The last year has seen a boom in the pop market for unapologetically sleek sex anthems that comfortably detach themselves from the bizarre demands of the male gaze. In joining the upper echelons of sonic sensuality alongside the likes of Megan Thee Stallion or Ashnikko, the Irish-born and London-based Biig Piig distinguishes herself instantly.
Known outside of her moniker as Jessica Smith, the artist strays from conventional provocation or sing-song hooks as she curates what intimacy means to her. The Sky is Bleeding is a celebration of these discoveries, a dedication to what Smith describes as her “sxc dom phase,” and an expertly-crafted piece of indie-pop.
The thematics of the album are reflected in its lush instrumentation — equal parts hushed, brazen, and tantilising. The jazziness of the moody “Tarzan” with its tidy drum fills and pulsing bass pairs with Smith’s slinking vocals in a way where her clandestine sweet nothings are given the clarity that they deserve.
Once we catch a glimpse of the song’s unknown pleasures — the bodies of lovers conjured by the luminescence of candlelight — it lingers into the following track “Baby Zombies” as Smith’s muted coos fall into murmur. Much like an extinguished flame, her vocals are indistinct and hazy — but they harness a kind of swagger that only feels appropriate for both the musical and emotional space she’s carved out.
The leading single for The Sky Is Bleeding is the domineering yet ever-suave “Lavender.” From the hypnotic lull of its reed organ to her taut whispered demands — as embodied by her refrain of “you want it” — we are steeped into the hot seat, budding front-row spectators waiting for Smith to play out her vixenish persona.
The mood is escalated with closing track “American Beauty.” While it certainly pays homage to the infamously lusty film of the same name, something is distinctly different: Smith is not humouring a male fantasy of what female desire should look or feel like. In exploring the realm of lesbian desire — “Maybe I wanna show you what it’s like / And baby, you’re so pretty, we should keep the lights on” — a tentative giddy excitement breaks up the EP’s moodiness.
A brooding quality remains in the track’s instrumental, something repetitive but alluring.

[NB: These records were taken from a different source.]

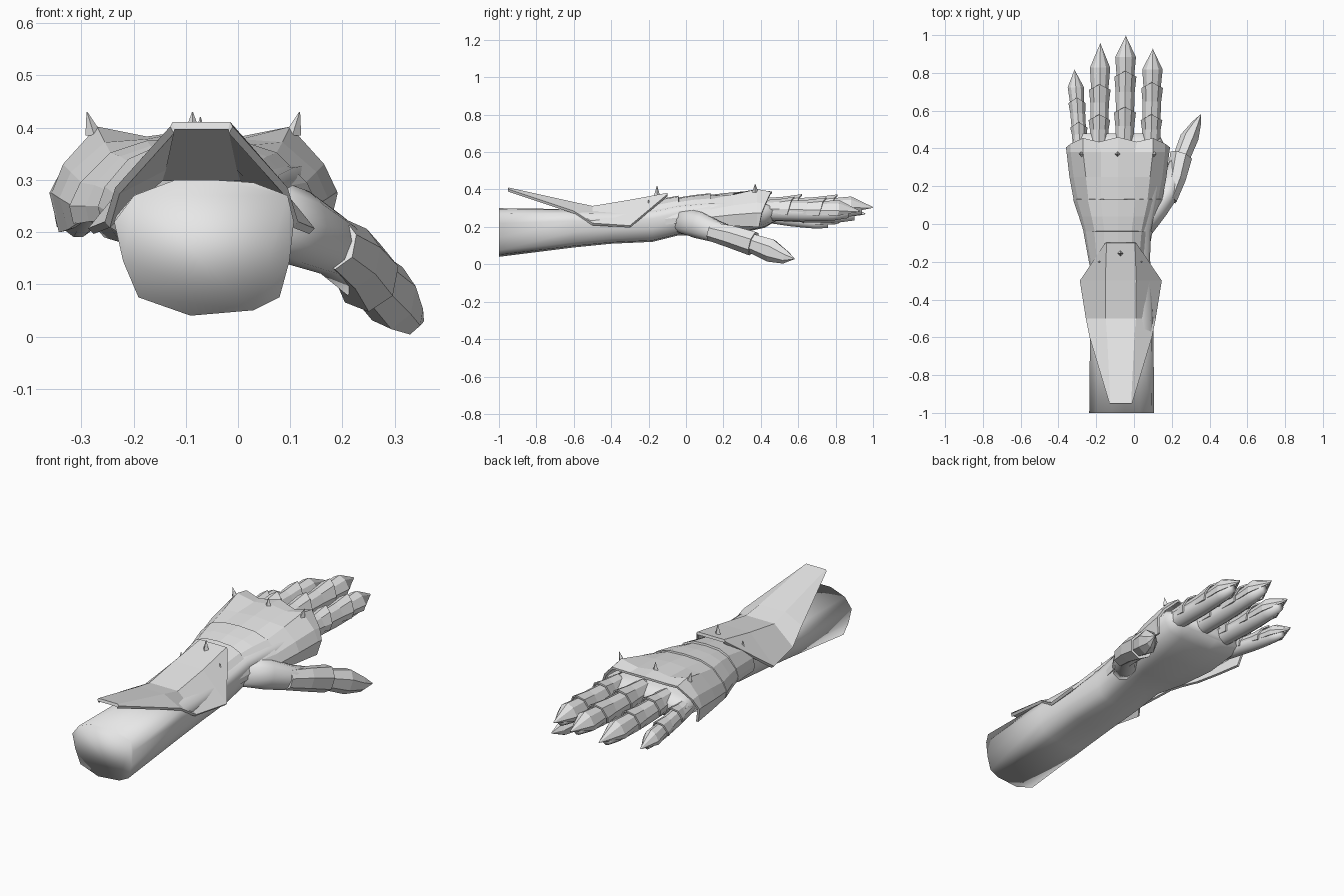
import bpy, bmesh, math
from mathutils import Vector

if "Cube" in bpy.data.objects:
    bpy.data.objects.remove(bpy.data.objects["Cube"])

steel = bpy.data.materials.new("grey")
steel.diffuse_color = (0.8, 0.8, 0.8, 1)
steel.use_nodes = True
steel.node_tree.nodes["Principled BSDF"].inputs["Base Color"].default_value = steel.diffuse_color


def finish(name, bm, smooth=False, thickness=0):
    me = bpy.data.meshes.new(name)
    bm.to_mesh(me)
    bm.free()
    me.materials.append(steel)
    for p in me.polygons:
        p.use_smooth = smooth
    ob = bpy.data.objects.new(name, me)
    bpy.context.collection.objects.link(ob)
    if thickness:
        m = ob.modifiers.new("thickness", 'SOLIDIFY')
        m.thickness = thickness
        m.offset = -1
    return ob


def solid(name, rings, smooth=False):
    """Closed loft through rings of equal point count."""
    bm = bmesh.new()
    vs = [[bm.verts.new(p) for p in r] for r in rings]
    n = len(vs[0])
    for a, b in zip(vs, vs[1:]):
        for i in range(n):
            j = (i + 1) % n
            bm.faces.new((a[i], a[j], b[j], b[i]))
    bm.faces.new(vs[0])
    bm.faces.new(vs[-1])
    bmesh.ops.recalc_face_normals(bm, faces=bm.faces[:])
    return finish(name, bm, smooth)


def sheet(name, rows, thickness=0.012):
    """Open plate through rows of points, facing up."""
    bm = bmesh.new()
    vs = [[bm.verts.new(p) for p in r] for r in rows]
    for a, b in zip(vs, vs[1:]):
        for i in range(len(a) - 1):
            bm.faces.new((a[i], a[i + 1], b[i + 1], b[i]))
    bm.normal_update()
    if sum(f.normal.z for f in bm.faces) < 0:
        bmesh.ops.reverse_faces(bm, faces=bm.faces[:])
    return finish(name, bm, False, thickness)


def mirrored(cx, half):
    """Half row of (offset, y, z), from the middle outwards, mirrored about cx."""
    left = [(cx - x, y, z) for x, y, z in reversed(half) if x > 0]
    return left + [(cx + x, y, z) for x, y, z in half]


# Forearm, wrist and palm
section = [(-.15, -1), (.55, -.92), (.84, -.73), (.95, -.2), (1, .38), (.93, .77), (.55, .96),
           (.1, 1), (-.32, 1), (-.78, .77), (-1, .38), (-.9, -.2), (-.73, -.73)]
stations = [(-1, -.065, .172, .04, .30), (-.6, -.065, .168, .09, .295),
            (-.4, -.065, .162, .11, .29), (-.18, -.065, .15, .12, .30),
            (-.04, -.07, .16, .155, .33), (.1, -.08, .2, .155, .345),
            (.28, -.085, .235, .165, .35), (.42, -.085, .245, .195, .34),
            (.48, -.09, .22, .23, .31)]
solid("forearm_and_palm", [[(cx + u * hw, y, (lo + hi) / 2 + v * (hi - lo) / 2) for u, v in section]
                           for y, cx, hw, lo, hi in stations], True)

# Hand plates: three overlapping bands, the last with a scalloped rim
CX = -.085


def band(y, pts):
    return mirrored(CX, [(x, y, z) for x, z in pts])


sheet("wrist_plate", [
    band(-.22, [(0, .335), (.07, .33), (.11, .305), (.14, .265), (.15, .23), (.145, .2)]),
    band(-.04, [(0, .367), (.075, .362), (.125, .34), (.17, .287), (.183, .25), (.178, .22)])])
sheet("back_plate", [
    band(-.055, [(0, .355), (.07, .35), (.12, .33), (.165, .28), (.177, .25), (.17, .22)]),
    band(.04, [(0, .37), (.082, .365), (.14, .345), (.19, .29), (.207, .25), (.2, .22)]),
    band(.13, [(0, .38), (.09, .375), (.16, .352), (.217, .295), (.238, .25), (.23, .215)])])
sheet("knuckle_plate", [
    band(.115, [(0, .37), (.09, .365), (.155, .345), (.21, .29), (.232, .25), (.225, .215)]),
    band(.25, [(0, .385), (.09, .378), (.17, .372), (.235, .315), (.257, .265), (.24, .205)]),
    band(.38, [(0, .395), (.09, .383), (.185, .402), (.25, .33), (.272, .275), (.255, .2)]),
    mirrored(CX, [(0, .46, .39), (.1, .435, .375), (.185, .455, .388), (.25, .425, .325),
                  (.276, .405, .275), (.258, .39, .2)])])

# Forearm guard flaring up to a blunt point at the elbow end
guard = [(-.95, .055, .411, .06, .402), (-.6, .072, .333, .165, .285), (-.5, .08, .312, .185, .22),
         (-.3, .082, .345, .217, .207), (-.1, .075, .382, .082, .374)]
sheet("forearm_guard", [mirrored(-.07, [(xi, y, zi), (xo, y, zo)]) for y, xi, zi, xo, zo in guard], .015)


# Fingers: smooth finger with three ridged plates
def finger(name, base, tip, w, cuts):
    base, tip = Vector(base), Vector(tip)

    def at(y):
        return base.lerp(tip, (y - base.y) / (tip.y - base.y))

    end = tip.y - .06
    rings = []
    for k in range(7):
        c = at(base.y - .06 + (end - base.y + .06) * k / 6)
        s = w * (.86 if k < 4 else (.8, .7, .4)[k - 4])
        rings.append([(c.x + s * math.cos(a), c.y, c.z - .012 + s * 1.05 * math.sin(a))
                      for a in (i * math.tau / 10 for i in range(10))])
    solid(name, rings, True)

    def arch(y, s, h, peak):
        c = at(y)
        return mirrored(c.x, [(0, y + peak, c.z + h), (s * .6, y + peak * .4, c.z + h * .72),
                              (s, y, c.z + h * .05), (s * .9, y - .01, c.z - h * .4)])

    y0 = base.y
    for i, y1 in enumerate(cuts):
        sheet(f"{name}_plate_{i + 1}", [arch(y0, w * .86, w * .88, .0),
                                        arch((y0 + y1) / 2, w * .9, w * 1.02, .0),
                                        arch(y1 - .03, w * 1.04, w * 1.28, .03)], .008)
        y0 = y1 - .035
    # Pointed fingertip
    span = tip.y - y0
    sheet(f"{name}_tip", [arch(y0, w * .82, w * .9, 0), arch(y0 + span * .48, w * .98, w * 1.1, .0),
                          arch(tip.y - .01, .003, .006, .01)], .006)


finger("little_finger", (-.285, .41, .275), (-.315, .82, .215), .044, (.54, .67))
finger("ring_finger", (-.185, .42, .295), (-.178, .96, .265), .055, (.58, .74))
finger("middle_finger", (-.05, .42, .305), (-.043, 1.0, .30), .056, (.62, .81))
finger("index_finger", (.09, .42, .295), (.10, .93, .28), .055, (.58, .75))

# Thumb: smooth base with two faceted armour pieces
axis = Vector((.17, .46, -.15)).normalized()
side = axis.cross(Vector((0, 0, 1))).normalized()
up = side.cross(axis)


def thumb_ring(c, w, h, n, turn=0):
    return [Vector(c) + side * w * math.cos(a) + up * h * math.sin(a)
            for a in (turn + i * math.tau / n for i in range(n))]


solid("thumb_base", [thumb_ring((.04, -.03, .24), .06, .07, 10), thumb_ring((.11, .07, .21), .065, .075, 10),
                     thumb_ring((.18, .16, .175), .055, .06, 10), thumb_ring((.24, .34, .115), .048, .05, 10)], True)
solid("thumb_plate", [thumb_ring((.186, .13, .178), .044, .052, 7, .35),
                      thumb_ring((.225, .24, .15), .052, .062, 7, .35),
                      thumb_ring((.25, .36, .112), .062, .068, 7, .35)])
solid("thumb_tip", [thumb_ring((.248, .34, .118), .046, .052, 7, .35),
                    thumb_ring((.294, .455, .075), .05, .064, 7, .35),
                    thumb_ring((.33, .53, .04), .026, .038, 7, .35),
                    thumb_ring((.354, .58, .03), .002, .003, 7, .35)])

# Small studs on the guard and knuckles
for i, (x, y, z, r, h) in enumerate([(-.275, .37, .385, .017, .045), (-.087, .37, .385, .017, .045),
                                     (.104, .37, .385, .017, .045), (-.072, -.155, .365, .017, .055),
                                     (-.182, -.2, .315, .01, .03), (.038, -.2, .315, .01, .03)]):
    lean = .014 * (x - CX) / .19 if y > 0 else 0
    ring = [(x + r * math.cos(a), y + r * math.sin(a), z) for a in (k * math.tau / 4 for k in range(4))]
    top = [(x + lean + .001 * math.cos(a), y + .001 * math.sin(a), z + h)
           for a in (k * math.tau / 4 for k in range(4))]
    solid(f"stud_{i + 1}", [ring, top])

As the EP’s closest thing to a single on a soundtrack for a coming-of-age movie, “American Beauty” feels like the most appropriate closing act for Smith’s own journey of self-discovery and sexual autonomy.
Listen to The Sky Is Bleeding below.